In financially challenging times it is easy to spend all of your energy looking at where ‘waste’ can be cut. The law of diminishing returns clearly applies here, and you can only go so far before quality of delivery is impacted.
I’ve seen many people lament the advice from government, albeit quite tone deaf (again), that schools should seek to save money on printing costs. Yes, we should, and the savings can be quite big. Our trust is well on the way to saving the best part of £200,000 per annum compared to prior spend, but that doesn’t tell the whole story.
I’ve had a fairly heated debate with our supplier who pointed out an anomaly in the numbers where one of our schools appears to be disproportionately printing in colour. These numbers would drive me to issue an edict of enforcing mono print only, but it would be crazy to do that without understanding why the printing ratios are different – and there are very good reasons for the high level of colour print we have in that school. Therefore, the most sustainable decision has been to replace our kit with printers that are cheaper to run for colour, in volume, rather than hampering the quality of the output of the school.
Similarly, we shouldn’t just be seeking to cut costs in order to solve our current predicament. There will be opportunities for all schools to drive income further, be it by identifying other grant funding streams, new commercial opportunities, or collaborating with other schools and organisations.
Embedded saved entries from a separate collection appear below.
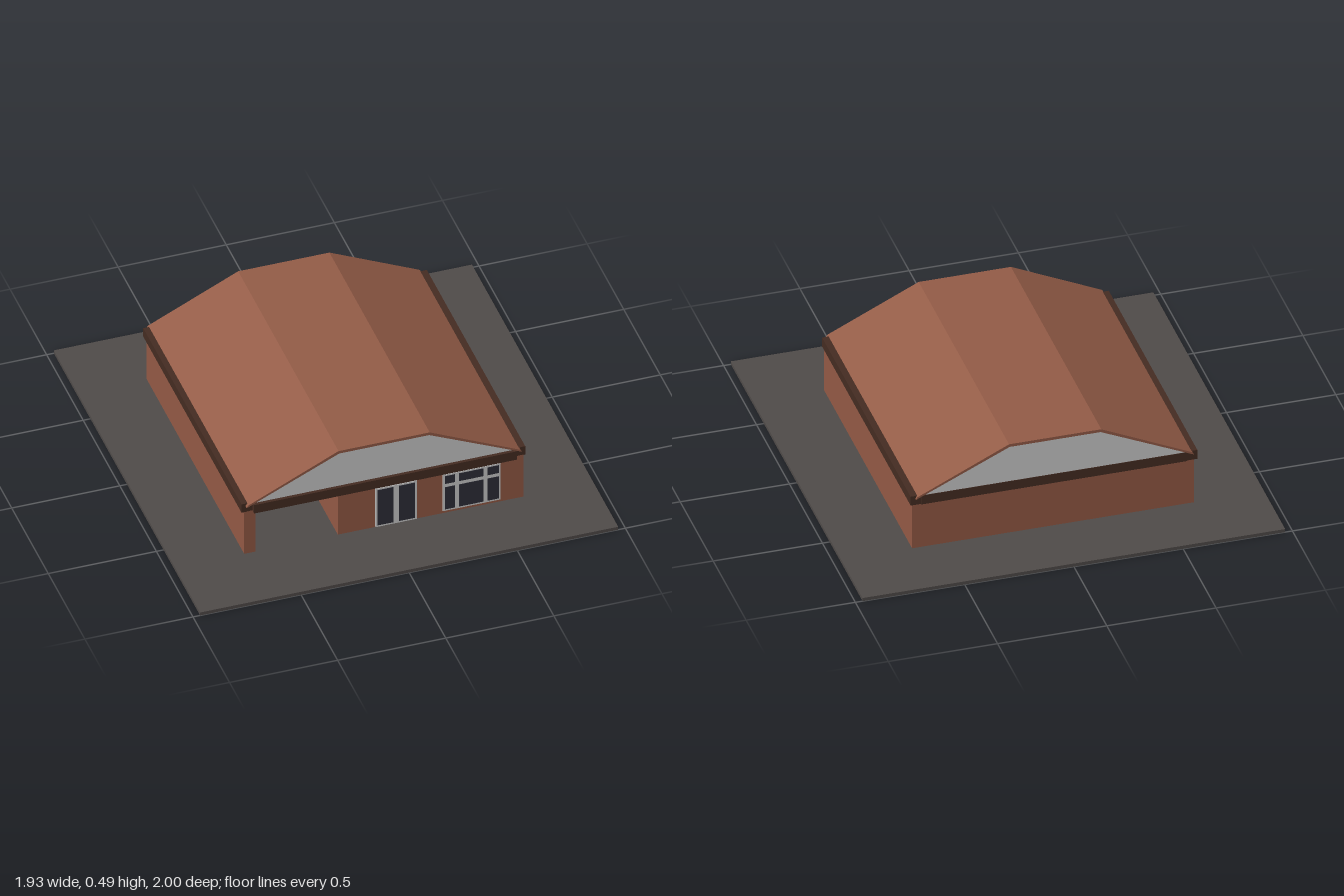
import * as THREE from 'three';

const material = (name, color) => {
  const m = new THREE.MeshStandardMaterial({ color });
  m.name = name;
  return m;
};

export function createModel() {
  const brick = material('brick', 0x945a45);
  const tile = material('roof tile', 0x945c47);
  const paving = material('paving', 0x504b49);
  const timber = material('dark timber', 0x452c22);
  const white = material('pale trim', 0xcccccc);
  const glass = material('dark glass', 0x2d2d38);
  const rubber = material('black rubber', 0x1c1a20);

  const house = new THREE.Group();
  house.name = 'house';

  const add = (name, geometry, mat, parent = house) => {
    const mesh = new THREE.Mesh(geometry, mat);
    mesh.name = name;
    parent.add(mesh);
    return mesh;
  };
  // Box given by its limits on each axis
  const box = (name, mat, x0, x1, y0, y1, z0, z1, parent = house) => {
    const mesh = add(name, new THREE.BoxGeometry(x1 - x0, y1 - y0, z1 - z0), mat, parent);
    mesh.position.set((x0 + x1) / 2, (y0 + y1) / 2, (z0 + z1) / 2);
    return mesh;
  };
  const prism = (name, mat, points, z0, z1) => {
    const shape = new THREE.Shape(points.map(([x, y]) => new THREE.Vector2(x, y)));
    const geometry = new THREE.ExtrudeGeometry(shape, { depth: z1 - z0, bevelEnabled: false });
    geometry.translate(0, 0, z0);
    return add(name, geometry, mat);
  };

  box('groundSlab', paving, -0.967, 0.967, 0, 0.016, -1, 1);

  // Walls, with an open carport at the front right
  const y0 = 0.016, y1 = 0.247;
  box('carportOuterWall', brick, -0.648, -0.595, y0, y1, -0.677, 0.66);
  box('carportBackWall', brick, -0.595, -0.215, y0, y1, -0.677, -0.625);
  box('mainRooms', brick, -0.215, 0.643, y0, y1, -0.677, 0.66);
  box('carportSideDoor', timber, -0.238, -0.215, y0, y1, 0.05, 0.22);
  box('carportPalePanel', white, -0.595, -0.567, y0, y1, -0.1, 0.12);
  box('ceiling', white, -0.61, 0.61, 0.247, 0.255, -0.67, 0.66);

  // Fascia boards and side gutters
  for (const s of [-1, 1]) {
    const cx = s * 0.63 - 0.004;
    box('sideGutter', timber, cx - 0.026, cx + 0.026, 0.245, 0.291, -0.685, 0.66);
  }
  box('frontFascia', timber, -0.61, 0.605, 0.245, 0.291, 0.655, 0.683);
  box('backFascia', timber, -0.61, 0.605, 0.245, 0.291, -0.69, -0.665);

  // Roof shell with a flat crown
  prism('roof', tile, [
    [-0.642, 0.277], [-0.635, 0.29], [-0.217, 0.488], [0.205, 0.488], [0.624, 0.29],
    [0.631, 0.277], [0.202, 0.474], [-0.214, 0.474],
  ], -0.696, 0.676);

  // Pale gable infill at both ends
  const gable = [[-0.61, 0.287], [0.6, 0.287], [0.202, 0.476], [-0.214, 0.476]];
  prism('frontGable', white, gable, 0.648, 0.668);
  prism('backGable', white, gable, -0.688, -0.668);

  // Pale frame with dark panes laid over it
  const glazing = (name, [x0, x1, b, t], panes) => {
    const group = new THREE.Group();
    group.name = name;
    house.add(group);
    box('frame', white, x0, x1, b, t, 0.659, 0.665, group);
    for (const [a, c, d, e] of panes) box('pane', glass, a, c, d, e, 0.662, 0.667, group);
  };
  glazing('patioDoors', [-0.042, 0.15, 0.018, 0.228], [
    [-0.033, 0.04, 0.027, 0.22], [0.066, 0.139, 0.027, 0.22],
  ]);
  const columns = [[0.278, 0.325], [0.345, 0.457], [0.476, 0.528]];
  glazing('frontWindow', [0.269, 0.535, 0.03, 0.229], columns.flatMap(([a, c]) => [
    [a, c, 0.039, 0.16], [a, c, 0.179, 0.221],
  ]));

  // Small wheeled cart parked inside the carport
  const cart = new THREE.Group();
  cart.name = 'cart';
  house.add(cart);
  box('cartBase', rubber, -0.555, -0.49, y0, 0.04, -0.06, 0.06, cart);
  box('cartBed', rubber, -0.565, -0.455, 0.04, 0.062, -0.07, 0.07, cart);
  const tyre = add('tyre', new THREE.TorusGeometry(0.028, 0.008, 8, 24), rubber, cart);
  const hub = add('hub', new THREE.CylinderGeometry(0.022, 0.022, 0.01, 20), white, cart);
  hub.rotation.x = Math.PI / 2;
  for (const part of [tyre, hub]) part.position.set(-0.455, 0.053, 0.082);
  for (let i = 0; i < 3; i++) {
    const spoke = add('spokeGap', new THREE.BoxGeometry(0.04, 0.003, 0.004), rubber, cart);
    spoke.position.set(-0.455, 0.053, 0.087);
    spoke.rotation.z = (i * Math.PI) / 3;
  }

  return house;
}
Be brutally realistic
Financial accounts don’t lie…except when they don’t tell the entire story. I recently saw a news article about thousands of heads writing to parents across the country lamenting the funding crisis, and one head has spoken out about having to clean the toilets and serve food in the kitchen in order to help make ends meet.
Well, the question – and we don’t know the answer to this – also has to be asked about how efficiently and effectively costs are being managed here. Has the school made use of integrated curriculum financial planning, and what assumptions are being made about budgets?
I’ve been shocked in recent months to see Twitter full of comments from SBLs saying they’re assuming – and including – the continuation of the teachers’ pay grant, for example, because, without it, the budgets won’t work. Well, it is our job to work with school leaders to make the budgets balance.
We have to be brutally realistic, revisit what we think we know about our schools, and question everything; including assumptions about a pay grant when we’ve been told it won’t continue is just madness. Let’s hope that the Spending Review does include amendments to school financing…but let’s also be brutally realistic, and know the position we’re currently looking at.
Look to the longer-term
We’re all driven to report numbers and metrics across the whole gamut of areas we’re responsible for. This, inevitably, drives a short-term focus on immediate results but, if we’re not careful, this can jeopardise future performance. This is true of financial short-term cost-saving measures, and/or operational decisions.
It’s a bit akin to the ‘razor blade’ or the ‘coffee capsule’ pricing strategy. The initial, up front cost of a decision can be very low, but the ongoing cost of the service can soon mount up to big oodles of money. Working out the total cost of a product or service may just change your view on that procurement decision you’re contemplating.
This article featured in the April issue of Education Executive. Subscribe now to keep up-to-date with the latest in school business management and leadership.